Smith offers many brief but insightful observations in the book, such as his point that some of the 19th-century similarities between America and Russia—a contemporary sense that each had a “continental destiny,” a “messianic approach” and “an instinct for liberation” (in their nearly simultaneous efforts to end slavery and serfdom)—fed a problematic perspective in the United States that Russia “was a bit like America but could be much more so if only it tried harder.” This in turn contributed to the views that Russia was either “alien and malign” or “a disappointment and a poor learner.” Today, these views seem to dominate simultaneously in the United States; indeed, the sense that Russia and ethnic Russians appear European and thus “should” think and act differently than they do likely stokes both of the perspectives that Smith describes—as well as a deep frustration at the gap between American expectations and reality.

The framework combining fear, contempt and disregard that Smith places at the center of “The Russia Anxiety” is especially useful in assessing U.S. perspectives toward Russia—and its president, Vladimir Putin—today. America’s political and media elites seem to fear Russia’s political interference (and, as a result, to place surprisingly little confidence in the system that elevated them to positions of leadership) and its capability for so-called “hybrid warfare.” At the same time, they routinely express contempt for Russia’s political and economic systems as well as for its military capabilities relative to America’s. The latter view apparently includes contempt for the Russian leadership’s resolve; this attitude allows U.S. elites to ignore the potentially existential threat posed by Russia’s strategic nuclear arsenal and the lesser dangers that could result from a long-term confrontation between Washington and Moscow. This contempt—including contempt for Putin’s political legitimacy and his representation of wider societal definitions of Russia’s national interests and views of U.S. conduct—in turn permits America’s elites to disregard most of what the Russian president says as meaningless bluster, while simultaneously and perhaps paradoxically using Putin’s sometimes theatrical announcements to justify U.S. fears and contempt.

This is no effort to defend or to justify Russian conduct either domestically or internationally—Moscow has systematically violated Western norms and Russia’s leaders had to know that and to know that the U.S. and Western governments would see this as hostile and dangerous. Yet whether or not Russia’s and Putin’s views and actions are justified, the United States and its European allies have to deal with both. As former Secretary of State Henry Kissinger wrote when Russia was in the process of annexing Crimea, “for the West, the demonization of Vladimir Putin is not a policy; it is an alibi for the absence of one.” Regrettably, more than five years later, the United States seems no closer to developing either a strategy or a policy to manage its relationship with Russia. Mark Smith’s provocative book won’t solve that problem alone, but it does offer some valuable guidance in thinking about solutions.


Paul Saunders
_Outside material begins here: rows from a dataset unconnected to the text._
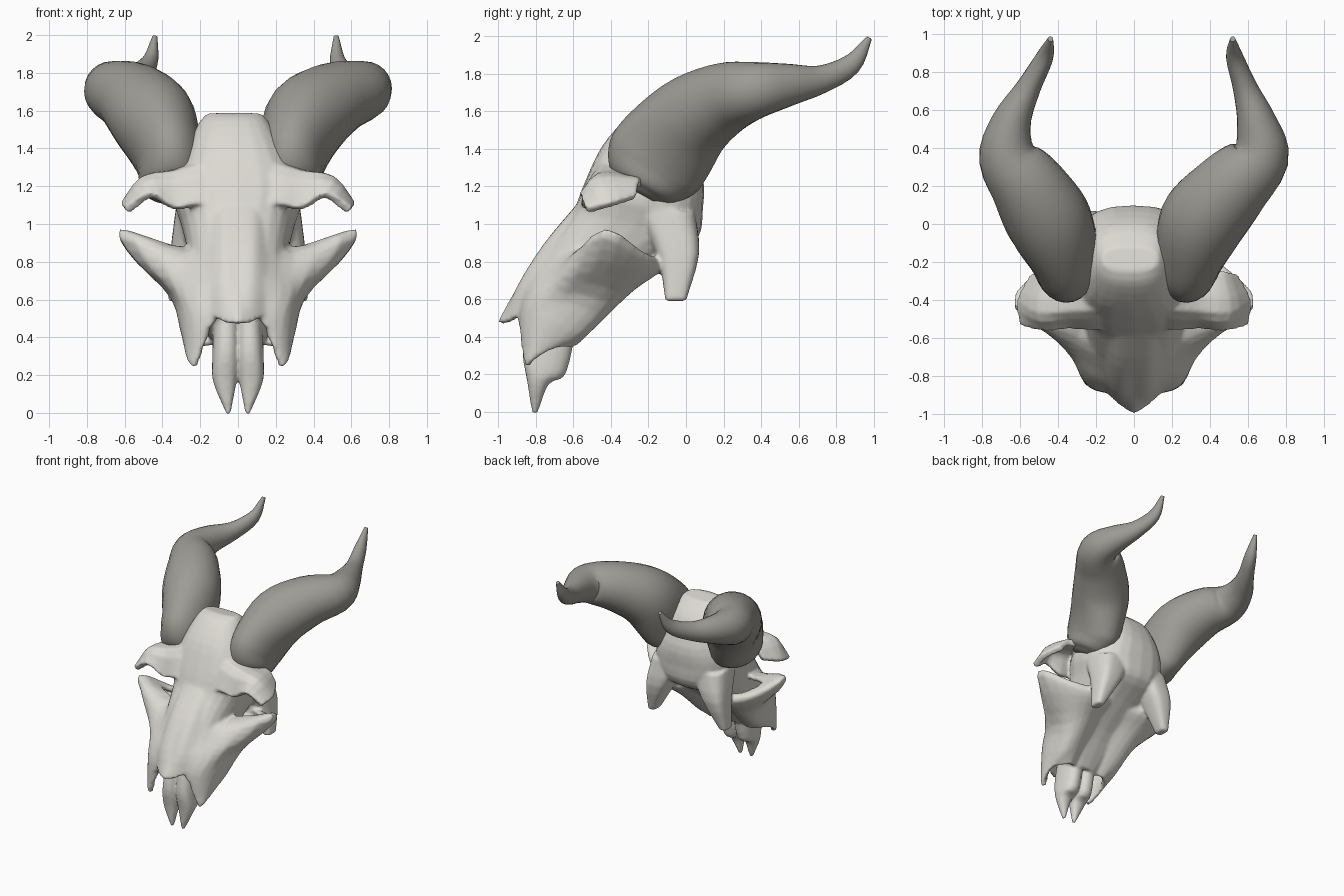
import bpy, bmesh, math
from mathutils import Vector

if "Cube" in bpy.data.objects:
    bpy.data.objects.remove(bpy.data.objects["Cube"])


def material(name, c):
    m = bpy.data.materials.new(name)
    m.diffuse_color = (*c, 1)
    m.use_nodes = True
    m.node_tree.nodes["Principled BSDF"].inputs["Base Color"].default_value = m.diffuse_color
    return m


BONE = material("bone", (0.72, 0.70, 0.65))
HORN = material("horn_grey", (0.34, 0.33, 0.30))


def spline(pts, n):
    """Catmull-Rom through tuples of any length, n steps per span."""
    out = []
    P = [Vector(p) for p in pts]
    for i in range(len(P) - 1):
        b, c = P[i], P[i + 1]
        a = P[i - 1] if i else b * 2 - c
        d = P[i + 2] if i + 2 < len(P) else c * 2 - b
        for k in range(n):
            t = k / n
            out.append(0.5 * (b * 2 + (c - a) * t + (a * 2 - b * 5 + c * 4 - d) * t * t
                              + (b * 3 - a - c * 3 + d) * t ** 3))
    return out + [P[-1]]


def grid_object(name, rows, mat, closed, mirror=False, thick=0):
    """Skin rows of points; closed rows make a capped tube, open rows a shell."""
    bm = bmesh.new()
    R = [[bm.verts.new(p) for p in r] for r in rows]
    n = len(R[0])
    for a, b in zip(R, R[1:]):
        for j in range(n if closed else n - 1):
            k = (j + 1) % n
            bm.faces.new((a[j], a[k], b[k], b[j]))
    if closed:
        bm.faces.new(R[0])
        bm.faces.new(R[-1])
    bmesh.ops.recalc_face_normals(bm, faces=bm.faces)
    me = bpy.data.meshes.new(name)
    bm.to_mesh(me)
    bm.free()
    me.materials.append(mat)
    ob = bpy.data.objects.new(name, me)
    bpy.context.collection.objects.link(ob)
    if thick:
        s = ob.modifiers.new("thickness", 'SOLIDIFY')
        s.thickness, s.offset = thick, 0
    if mirror:
        ob.modifiers.new("mirror", 'MIRROR').use_mirror_merge = False
    return ob


def bone_loft(name, secs, mirror=False, power=0.85, sides=24):
    """Sections: front y, front z, back y, back z, centre x, half width."""
    rows = []
    for fy, fz, by, bz, cx, w in spline(secs, 3):
        row = []
        for i in range(sides):
            a = math.tau * i / sides
            c, s = (math.copysign(abs(f) ** power, f) for f in (math.cos(a), math.sin(a)))
            row.append((cx + w * s, (fy + by) / 2 + c * (fy - by) / 2,
                        (fz + bz) / 2 + c * (fz - bz) / 2))
        rows.append(row)
    return grid_object(name, rows, BONE, True, mirror)


def bone_shell(name, rows, thick, n=3):
    rows = [spline(r, n) for r in rows]
    cols = [spline(c, n) for c in zip(*rows)]
    return grid_object(name, cols, BONE, False, True, thick)


# Horns: x, y, z, lateral radius, vertical radius, left-side x offset
horn_path = [(0.30, -0.26, 1.16, 0.08, 0.10, 0.07), (0.29, -0.235, 1.205, 0.15, 0.195, 0.08),
             (0.28, -0.18, 1.30, 0.175, 0.265, 0.08), (0.30, -0.11, 1.40, 0.19, 0.27, 0.08),
             (0.37, 0.03, 1.56, 0.225, 0.235, 0.085), (0.52, 0.20, 1.665, 0.20, 0.195, 0.04),
             (0.665, 0.36, 1.71, 0.155, 0.155, 0.0), (0.645, 0.54, 1.74, 0.105, 0.115, 0.0),
             (0.585, 0.72, 1.77, 0.065, 0.075, -0.03), (0.53, 0.88, 1.85, 0.045, 0.055, -0.06),
             (0.52, 0.975, 1.99, 0.014, 0.016, -0.08)]


def horn(name, side):
    pts = spline([(side * (p[0] + (p[5] if side < 0 else 0)), *p[1:5]) for p in horn_path], 4)
    centres = [Vector(p[:3]) for p in pts]
    rows = []
    for i, p in enumerate(pts):
        t = (centres[min(i + 1, len(pts) - 1)] - centres[max(i - 1, 0)]).normalized()
        u = Vector((1, 0, 0))
        u = (u - t * u.dot(t)).normalized()
        v = t.cross(u)
        rows.append([centres[i] + u * p[3] * math.cos(a) + v * p[4] * math.sin(a)
                     for a in (math.tau * k / 24 for k in range(24))])
    return grid_object(name, rows, HORN, True)


horns = [horn("right_horn", 1), horn("left_horn", -1)]

# Braincase tapering down into the snout
cranium = bone_loft("skull", [
    (-0.25, 1.59, -0.12, 1.57, -0.02, 0.15), (-0.33, 1.55, 0.0, 1.46, -0.02, 0.20),
    (-0.45, 1.41, 0.09, 1.25, -0.01, 0.28), (-0.54, 1.22, 0.09, 1.08, 0, 0.34),
    (-0.60, 1.07, 0.06, 0.92, 0, 0.30), (-0.69, 0.94, -0.12, 0.80, 0, 0.27),
    (-0.78, 0.80, -0.36, 0.62, 0, 0.25), (-0.85, 0.66, -0.50, 0.46, 0, 0.23),
    (-0.86, 0.52, -0.58, 0.36, 0, 0.17)], power=0.75)

# Nasal plate ending in a pointed tip
nasal = bone_shell("nasal_plate", [
    [(0, -0.58, 1.08), (0.08, -0.57, 1.08), (0.14, -0.53, 1.07)],
    [(0, -0.745, 0.88), (0.08, -0.74, 0.88), (0.14, -0.69, 0.87)],
    [(0, -0.88, 0.66), (0.07, -0.88, 0.66), (0.14, -0.83, 0.66)],
    [(0, -0.99, 0.475), (0.07, -0.94, 0.48), (0.13, -0.88, 0.52)]], 0.035)

# Eye socket floor, cheekbones, snout flaps and palate; each row wraps inward underneath
cheek_rows = [
    [(0.10, -0.60, 0.97), (0.22, -0.47, 0.86), (0.46, -0.37, 0.88), (0.34, -0.22, 0.81), (0.18, -0.15, 0.82)],
    [(0.11, -0.69, 0.90), (0.29, -0.59, 0.83), (0.62, -0.43, 0.96), (0.48, -0.25, 0.84), (0.27, -0.15, 0.79)],
    [(0.11, -0.77, 0.78), (0.27, -0.70, 0.72), (0.53, -0.47, 0.82), (0.43, -0.27, 0.76), (0.26, -0.16, 0.75)],
    [(0.10, -0.85, 0.66), (0.27, -0.77, 0.62), (0.34, -0.58, 0.64), (0.32, -0.42, 0.60), (0.23, -0.29, 0.66)],
    [(0.10, -0.88, 0.53), (0.23, -0.84, 0.50), (0.29, -0.72, 0.48), (0.27, -0.58, 0.42), (0.19, -0.48, 0.48)],
    [(0.16, -0.87, 0.43), (0.22, -0.845, 0.25), (0.25, -0.82, 0.27), (0.25, -0.70, 0.35), (0.17, -0.60, 0.36)]]
for r in cheek_rows:
    x, y, z = r[-1]
    r.append((0.05, y - 0.05, z + 0.03))
cheek = bone_shell("cheek_and_snout_side", cheek_rows, 0.038)

# Brow arches roofing the eye sockets
brow = bone_shell("brow_arch", [
    [(0.05, -0.52, 1.06), (0.20, -0.54, 1.10), (0.34, -0.53, 1.08), (0.46, -0.55, 1.15), (0.59, -0.53, 1.07)],
    [(0.05, -0.40, 1.34), (0.20, -0.44, 1.30), (0.34, -0.45, 1.26), (0.50, -0.46, 1.23), (0.60, -0.40, 1.10)],
    [(0.05, -0.22, 1.34), (0.20, -0.24, 1.30), (0.34, -0.22, 1.22), (0.46, -0.25, 1.22), (0.53, -0.27, 1.14)]],
    0.05)

# Paired front bones of the upper jaw
jaw = bone_loft("front_jaw_blade", [
    (-0.84, 0.52, -0.58, 0.46, 0.06, 0.07), (-0.87, 0.32, -0.64, 0.20, 0.064, 0.073),
    (-0.845, 0.16, -0.73, 0.15, 0.069, 0.06), (-0.82, -0.01, -0.79, -0.01, 0.05, 0.01)],
    mirror=True)

# Downward processes at the back of the skull
rear = bone_loft("rear_process", [
    (-0.28, 1.10, 0.05, 1.06, 0.18, 0.15), (-0.15, 0.82, 0.07, 0.84, 0.26, 0.10),
    (-0.11, 0.59, 0.0, 0.59, 0.335, 0.035)], mirror=True, power=0.65)

# Fuse all bone parts into one smooth skull
bpy.ops.object.select_all(action='DESELECT')
for ob in (nasal, cheek, brow, jaw, rear, cranium):
    ob.select_set(True)
bpy.context.view_layer.objects.active = cranium
bpy.ops.object.convert(target='MESH')
bpy.ops.object.join()
remesh = cranium.modifiers.new("fuse", 'REMESH')
remesh.mode, remesh.voxel_size = 'VOXEL', 0.012
smooth = cranium.modifiers.new("soften", 'SMOOTH')
smooth.factor, smooth.iterations = 0.5, 6
bpy.ops.object.convert(target='MESH')

for ob in [cranium] + horns:
    bpy.ops.object.select_all(action='DESELECT')
    ob.select_set(True)
    bpy.context.view_layer.objects.active = ob
    bpy.ops.object.shade_smooth_by_angle(angle=math.radians(50))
Paul Saunders is the chairman and president of the Energy Innovation Reform Project and a senior fellow in U.S. foreign policy at the Center for the National Interest.

The opinions expressed in this article are solely those of the author.

Photo in the public domain, downloaded from Wikimedia Commons; painting by Alexander Litovchenko.